WHAT IS REQUIRED —
In the records that follow, find each line with "import" and pull it out.
LISTED ENTRIES Start Marker
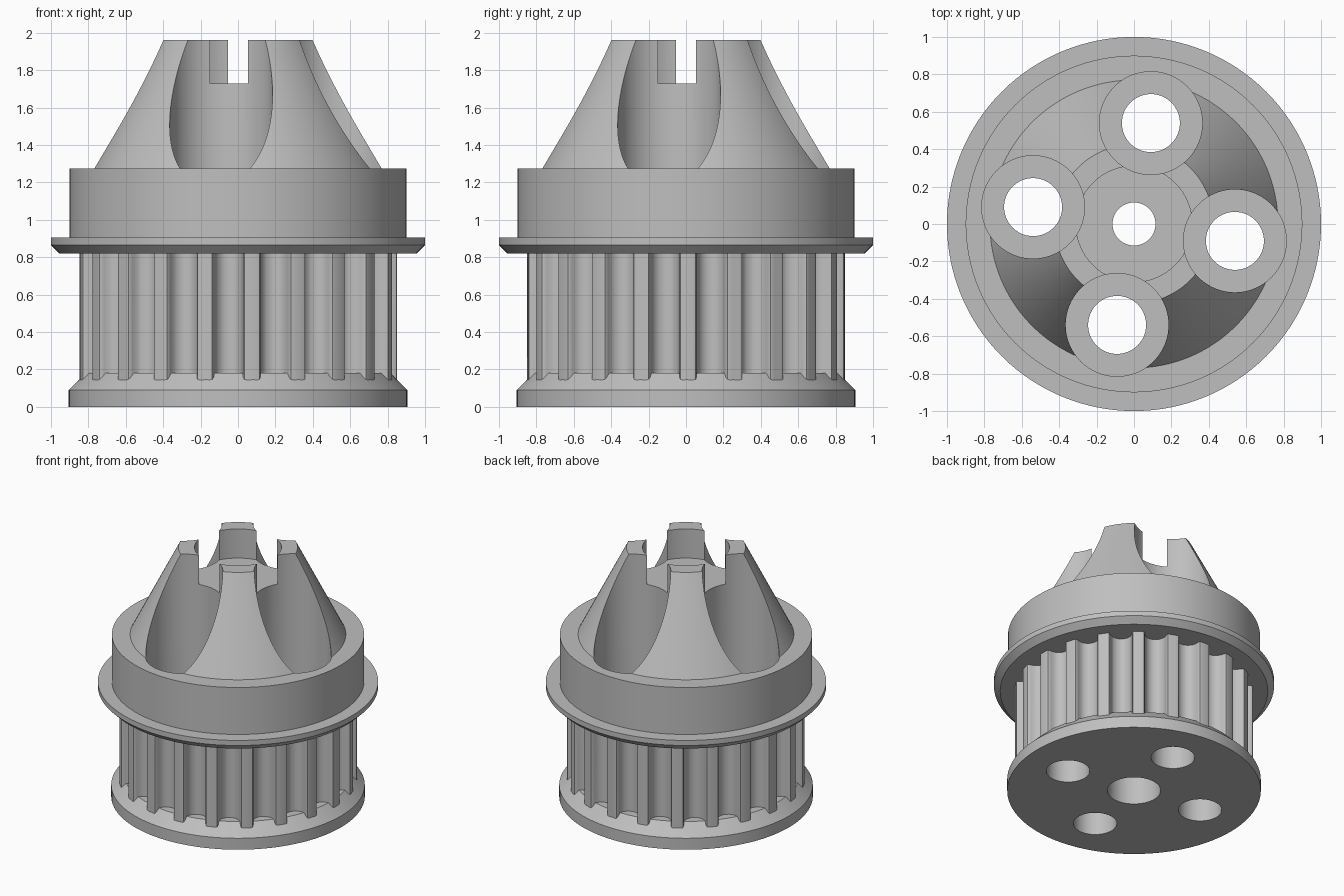
import bpy, bmesh, math
from mathutils import Matrix, Vector

cube = bpy.data.objects.get("Cube")
if cube:
    bpy.data.objects.remove(cube, do_unlink=True)

grey = bpy.data.materials.new("light_grey")
grey.use_nodes = True
colour = (0.52, 0.52, 0.52, 1)
grey.diffuse_color = colour
grey.node_tree.nodes["Principled BSDF"].inputs["Base Color"].default_value = colour


def make_object(name, bm):
    bmesh.ops.recalc_face_normals(bm, faces=bm.faces[:])
    mesh = bpy.data.meshes.new(name)
    bm.to_mesh(mesh)
    bm.free()
    mesh.materials.append(grey)
    obj = bpy.data.objects.new(name, mesh)
    bpy.context.collection.objects.link(obj)
    return obj


def lathe(name, profile, steps=128):
    bm = bmesh.new()
    verts = [bm.verts.new((r, 0, z)) for r, z in profile]
    edges = [bm.edges.new(pair) for pair in zip(verts, verts[1:])]
    bmesh.ops.spin(bm, geom=verts + edges, cent=(0, 0, 0), axis=(0, 0, 1),
                   angle=math.tau, steps=steps)
    bmesh.ops.remove_doubles(bm, verts=bm.verts[:], dist=1e-5)
    return make_object(name, bm)


def prism(name, outline, z0, z1):
    bm = bmesh.new()
    face = bm.faces.new([bm.verts.new((x, y, z0)) for x, y in outline])
    top = bmesh.ops.extrude_face_region(bm, geom=[face])["geom"]
    bmesh.ops.translate(bm, vec=(0, 0, z1 - z0),
                        verts=[g for g in top if isinstance(g, bmesh.types.BMVert)])
    return make_object(name, bm)


def cylinder(name, radius, z0, z1, x=0, y=0, sides=96):
    bm = bmesh.new()
    bmesh.ops.create_cone(bm, cap_ends=True, segments=sides, radius1=radius,
                          radius2=radius, depth=z1 - z0,
                          matrix=Matrix.Translation((x, y, (z0 + z1) / 2)))
    return make_object(name, bm)


def combine(target, tool, operation):
    tool.hide_render = True
    mod = target.modifiers.new("combine", 'BOOLEAN')
    mod.operation = operation
    mod.solver = 'EXACT'
    mod.object = tool
    bpy.context.view_layer.objects.active = target
    bpy.ops.object.modifier_apply(modifier=mod.name)
    bpy.data.objects.remove(tool, do_unlink=True)


# Turned body: lower flange, core, upper flange, collar and conical head
pulley = lathe("pulley_body", [
    (0, 0), (0.905, 0), (0.905, 0.09), (0.815, 0.18), (0.7, 0.18), (0.7, 0.82),
    (0.955, 0.82), (1, 0.865), (1, 0.905), (0.9, 0.905), (0.9, 1.275),
    (0.77, 1.275), (0.425, 1.96), (0, 1.96)])

# Toothed belt track with rounded grooves
TEETH = 21
half_groove = [(0.097, 0.005), (0.086, 0.006), (0.079, 0.017), (0.0765, 0.031),
               (0.072, 0.046), (0.067, 0.059), (0.06, 0.071), (0.047, 0.084),
               (0.033, 0.0935), (0.017, 0.099)]
groove = ([(-u, d) for u, d in half_groove] + [(0, 0.101)]
          + [(u, d) for u, d in reversed(half_groove)])
outline = []
for i in range(TEETH):
    turn = Matrix.Rotation(math.radians(0.75) + (i + 0.5) * math.tau / TEETH, 2)
    outline += [turn @ Vector((0.85 - d, u)) for u, d in groove]
combine(pulley, prism("belt_teeth", outline, 0.12, 0.85), 'UNION')

# Four deep pockets with through holes
for i in range(4):
    angle = math.radians(-9.5) + i * math.pi / 2
    x, y = 0.547 * math.cos(angle), 0.547 * math.sin(angle)
    combine(pulley, cylinder("pocket_cutter", 0.275, 0.9, 2.2, x, y), 'DIFFERENCE')
    combine(pulley, cylinder("hole_cutter", 0.155, -0.2, 1.1, x, y, 64), 'DIFFERENCE')

# Central recess, axle hole and lower bore
combine(pulley, cylinder("recess_cutter", 0.31, 1.73, 2.2), 'DIFFERENCE')
combine(pulley, cylinder("axle_cutter", 0.115, 0.5, 2.1, sides=64), 'DIFFERENCE')
combine(pulley, cylinder("bore_cutter", 0.19, -0.2, 0.9, sides=64), 'DIFFERENCE')

# Smooth curved walls, crisp edges
bpy.ops.object.select_all(action='DESELECT')
pulley.select_set(True)
bpy.context.view_layer.objects.active = pulley
bpy.ops.object.shade_smooth_by_angle(angle=math.radians(28))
LISTED ENTRIES End Marker
OUTPUT FOR THIS EXERCISE —
import bpy, bmesh, math
from mathutils import Matrix, Vector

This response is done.